The Failure of Mankind
18 September - 31 October 2019, solo exhibition at l'étrangère gallery, London

l'étrangère Gallery, London

This is a solo exhibition of Joanna Rajkowska’s new works, which follow on from ideas developed for her most recent sound sculpture, The Hatchling, a large-scale replica of a blackbird’s egg,  exhibited at Frieze Sculpture 2019. The Hatchling emits the sounds of the labour of hatching birds: their heartbeat, the pecking of the shell and the first vocal attempts to signal their coming to the world.

The Hatchling inspired a wide range of reflections on the power of empathy and humans’ ability to feel and understand other species. It signals the fundamental importance of and our dependence on other species.
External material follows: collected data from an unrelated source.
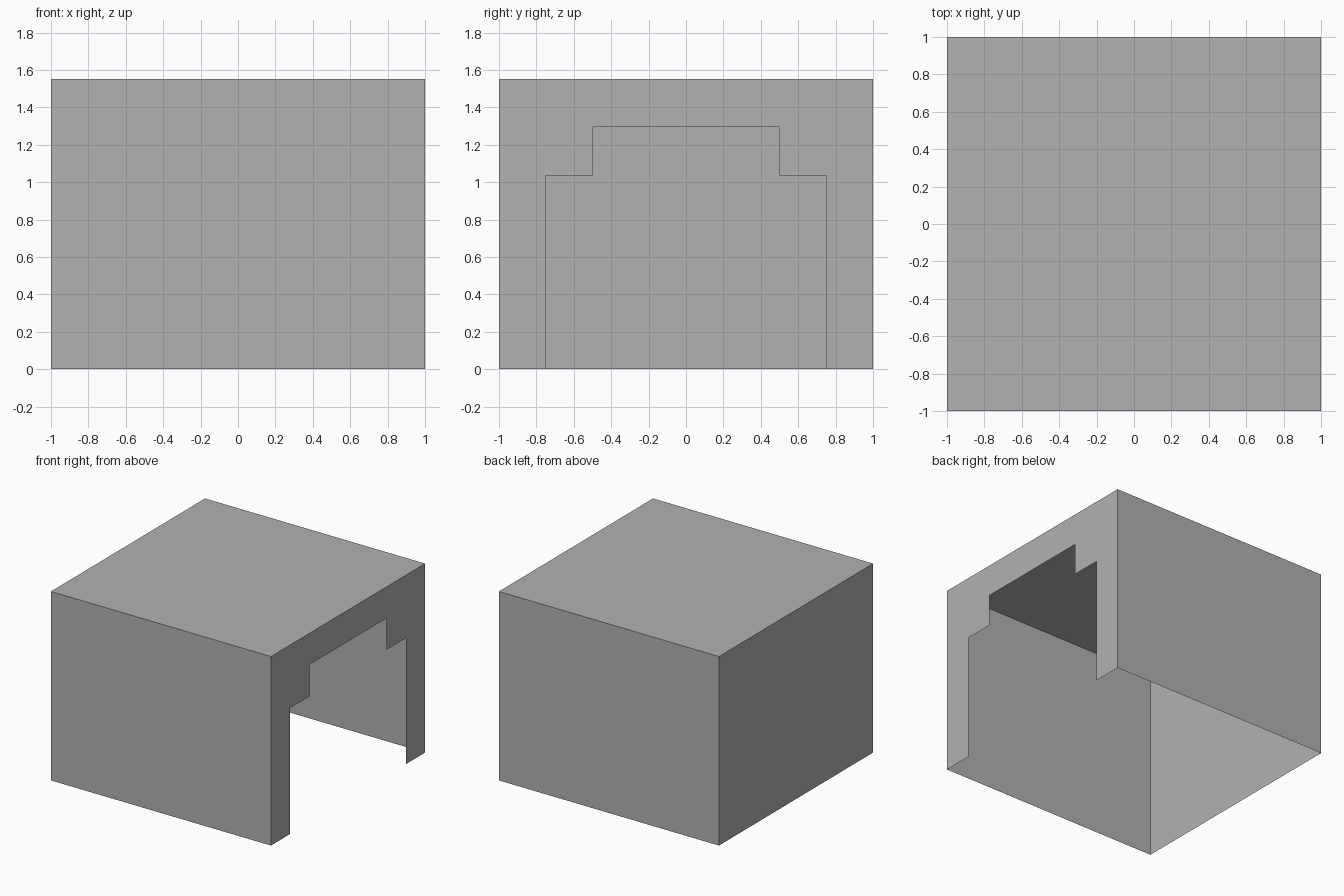
import bpy, bmesh

if "Cube" in bpy.data.objects:
    bpy.data.objects.remove(bpy.data.objects["Cube"])

H = 1.553            # wall height
STEP, LINTEL = H * 2 / 3, H * 5 / 6   # heights of the stepped opening

grey = bpy.data.materials.new("plain grey")
grey.diffuse_color = (0.445, 0.445, 0.445, 1)
grey.use_nodes = True
grey.node_tree.nodes["Principled BSDF"].inputs["Base Color"].default_value = grey.diffuse_color


def panel(bm, points):
    return bm.faces.new([bm.verts.new(p) for p in points])


bm = bmesh.new()

# Roof and three plain walls: thin open shell without a floor
panel(bm, [(-1, -1, H), (1, -1, H), (1, 1, H), (-1, 1, H)])
panel(bm, [(-1, -1, 0), (1, -1, 0), (1, -1, H), (-1, -1, H)])
panel(bm, [(1, 1, 0), (-1, 1, 0), (-1, 1, H), (1, 1, H)])
panel(bm, [(-1, 1, 0), (-1, -1, 0), (-1, -1, H), (-1, 1, H)])

# Right wall with a stepped doorway, mirrored half profile
half = [(1, H), (1, 0), (0.75, 0), (0.75, STEP), (0.5, STEP), (0.5, LINTEL)]
outline = half + [(-y, z) for y, z in reversed(half)]
wall = panel(bm, [(1, y, z) for y, z in outline])

bmesh.ops.remove_doubles(bm, verts=bm.verts, dist=0.0001)
wall.normal_update()
if wall.normal.x < 0:
    wall.normal_flip()

mesh = bpy.data.meshes.new("shelter_shell")
bm.to_mesh(mesh)
bm.free()
mesh.materials.append(grey)
shell = bpy.data.objects.new("shelter_shell", mesh)
bpy.context.collection.objects.link(shell)
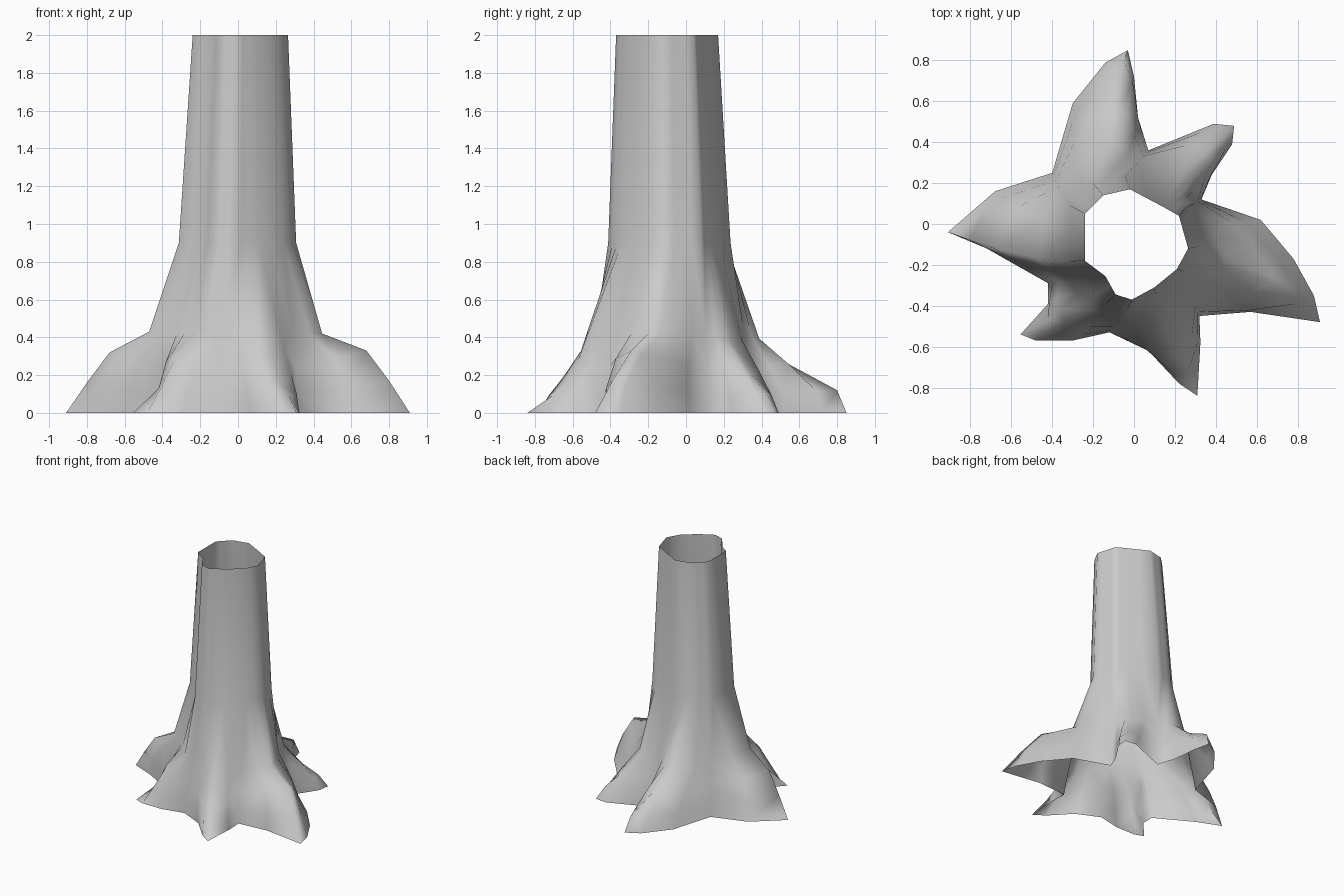
import bpy, bmesh, math
from mathutils import Vector

if "Cube" in bpy.data.objects:
    bpy.data.objects.remove(bpy.data.objects["Cube"])

TRUNK_TOP, NECK = 2.0, 0.9


def trunk_points(x, y):
    """Top rim point and the wider point below it where the roots begin."""
    return [Vector((x, y, TRUNK_TOP)),
            Vector((x * 1.23 - 0.018, y * 1.2 + 0.032, NECK))]


def ridge(rim, crest, tip):
    """Column running down the crest of a root to its tip."""
    return trunk_points(*rim) + [Vector(p) for p in crest] + [Vector((*tip, 0))]


def valley(rim, foot):
    """Column running down the hollow between two roots."""
    rim, neck = trunk_points(*rim)
    foot = Vector((*foot, 0))
    column = [rim, neck]
    for spread, height in ((0.58, 0.42), (0.77, 0.25), (0.91, 0.1)):
        p = neck.lerp(foot, spread)
        p.z = height
        column.append(p)
    return column + [foot]


def flank(a, b, t, foot):
    """Column on the side of a root, swelling out over its ground point."""
    column = [p.lerp(q, t) for p, q in zip(a, b)]
    for p, swell in zip(column[2:], (0.07, 0.3, 0.6, 1)):
        p.xy = p.xy.lerp(Vector(foot), swell)
    column[-1].z = 0
    return column


# Each pair: a column, then the ground points between it and the next column
flare = [
    # left root
    (ridge((0.265, -0.12), [(0.445, -0.2, 0.42), (0.68, -0.29, 0.33), (0.8, -0.39, 0.17)],
           (0.91, -0.48)), [(0.88, -0.35), (0.78, -0.17), (0.62, 0.02)]),
    (valley((0.22, 0.04), (0.33, 0.12)), [(0.38, 0.24), (0.48, 0.39)]),
    # back left root
    (ridge((0.15, 0.08), [(0.24, 0.25, 0.36), (0.35, 0.35, 0.2), (0.44, 0.43, 0.1)],
           (0.49, 0.48)), [(0.39, 0.49)]),
    (valley((-0.02, 0.17), (0.07, 0.36)), [(0.02, 0.52), (0, 0.72)]),
    # back root
    (ridge((-0.15, 0.14), [(-0.13, 0.39, 0.38), (-0.1, 0.54, 0.26), (-0.05, 0.8, 0.12)],
           (-0.03, 0.85)), [(-0.14, 0.79), (-0.3, 0.59)]),
    (valley((-0.24, 0.05), (-0.4, 0.25)), [(-0.68, 0.16)]),
    # right root
    (ridge((-0.24, -0.18), [(-0.47, -0.17, 0.43), (-0.68, -0.12, 0.32), (-0.8, -0.08, 0.16)],
           (-0.91, -0.04)), [(-0.72, -0.12)]),
    (valley((-0.14, -0.255), (-0.42, -0.29)), [(-0.42, -0.39)]),
    # front right root
    (ridge((-0.09, -0.345), [(-0.21, -0.38, 0.44), (-0.36, -0.42, 0.3), (-0.42, -0.47, 0.13)],
           (-0.555, -0.54)), [(-0.48, -0.57), (-0.3, -0.57)]),
    (valley((-0.01, -0.37), (-0.12, -0.53)), [(0.07, -0.62), (0.22, -0.78)]),
    # front root
    (ridge((0.1, -0.31), [(0.18, -0.57, 0.28), (0.23, -0.65, 0.15), (0.27, -0.71, 0.09)],
           (0.31, -0.84)), [(0.325, -0.58)]),
    (valley((0.21, -0.22), (0.32, -0.45)), [(0.57, -0.43)]),
]

# Fill in the root flanks between neighbouring columns
columns = []
for i, (column, ground) in enumerate(flare):
    following = flare[(i + 1) % len(flare)][0]
    columns.append(column)
    for k, foot in enumerate(ground, 1):
        columns.append(flank(column, following, k / (len(ground) + 1), foot))

# Skin the columns into one hollow shell, open at rim and ground
bm = bmesh.new()
grid = [[bm.verts.new(p) for p in column] for column in columns]
for i, column in enumerate(grid):
    following = grid[(i + 1) % len(grid)]
    for k in range(len(column) - 1):
        bm.faces.new((column[k], column[k + 1], following[k + 1], following[k]))
bmesh.ops.triangulate(bm, faces=[f for f in bm.faces
                                 if min(v.co.z for v in f.verts) < NECK - 0.01])
mesh = bpy.data.meshes.new("tree_trunk")
bm.to_mesh(mesh)
bm.free()

bark = bpy.data.materials.new("bark_grey")
bark.use_nodes = True
grey = (0.6, 0.6, 0.6, 1)
bark.diffuse_color = grey
bark.node_tree.nodes["Principled BSDF"].inputs["Base Color"].default_value = grey
mesh.materials.append(bark)

trunk = bpy.data.objects.new("tree_trunk", mesh)
bpy.context.collection.objects.link(trunk)
bpy.context.view_layer.objects.active = trunk
trunk.select_set(True)
bpy.ops.object.shade_smooth_by_angle(angle=math.radians(100))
To develop empathy for the animal world, Rajkowska suggests that we put ourselves in their ‘skin’ and try to ‘become’ them. To facilitate this process she produced masks and shoes using animal fur and bones. Additionally she used objects that she found discarded in the forest by her house in the country: beer cans cut into strips, circuits and cables, which point to the fact that now human pollution is unfortunately an inseparable part of our environment.

A slightly different thread can be found in the collages with the shape of an egg as a leitmotiv. Here the egg represents the distorted globe, referencing the earth. The egg-earth is used to reflect on how we humans, in the age of Anthropocene, irreversibly changed the landscape through its appropriation. The collages are made using cutouts from The Illustrated London News from 1857, at the height of the industrial revolution. The newspaper proudly presented not so much the products but the power of production and its sites. We see quarries, mines, factories alongside the navy and the army securing the social and economic order. Human beings are usually tiny and lost within the industrial landscape. These collages point to human domination over the earth. One of them shows a lady’s hand over a lamb, referencing Rousseau, where harmony is based on human hegemony.

The series of photographs, Avant-garde for Insects, offers a different context for reflections on the environment and post-human nature. They show six rooms of an insect-house, where insects are exposed to the classics of the Avant-garde. Originally an old doll’s house, it was rebuilt by the artist in 2015 and placed in the open air. This project is meant to be observed and photographed for many years. Here, insects live with the doll’s furniture, perforated so that they can enter. They can use the miniature bathroom equipment, engage with the mess in the attic and in the kitchen. A miniature selection of the reproductions of classic modernist artworks are placed on the walls. The failure of the Avant-garde to change the world is put in stark relief. Perhaps insects might come to learn about human culture after the demise of the human race.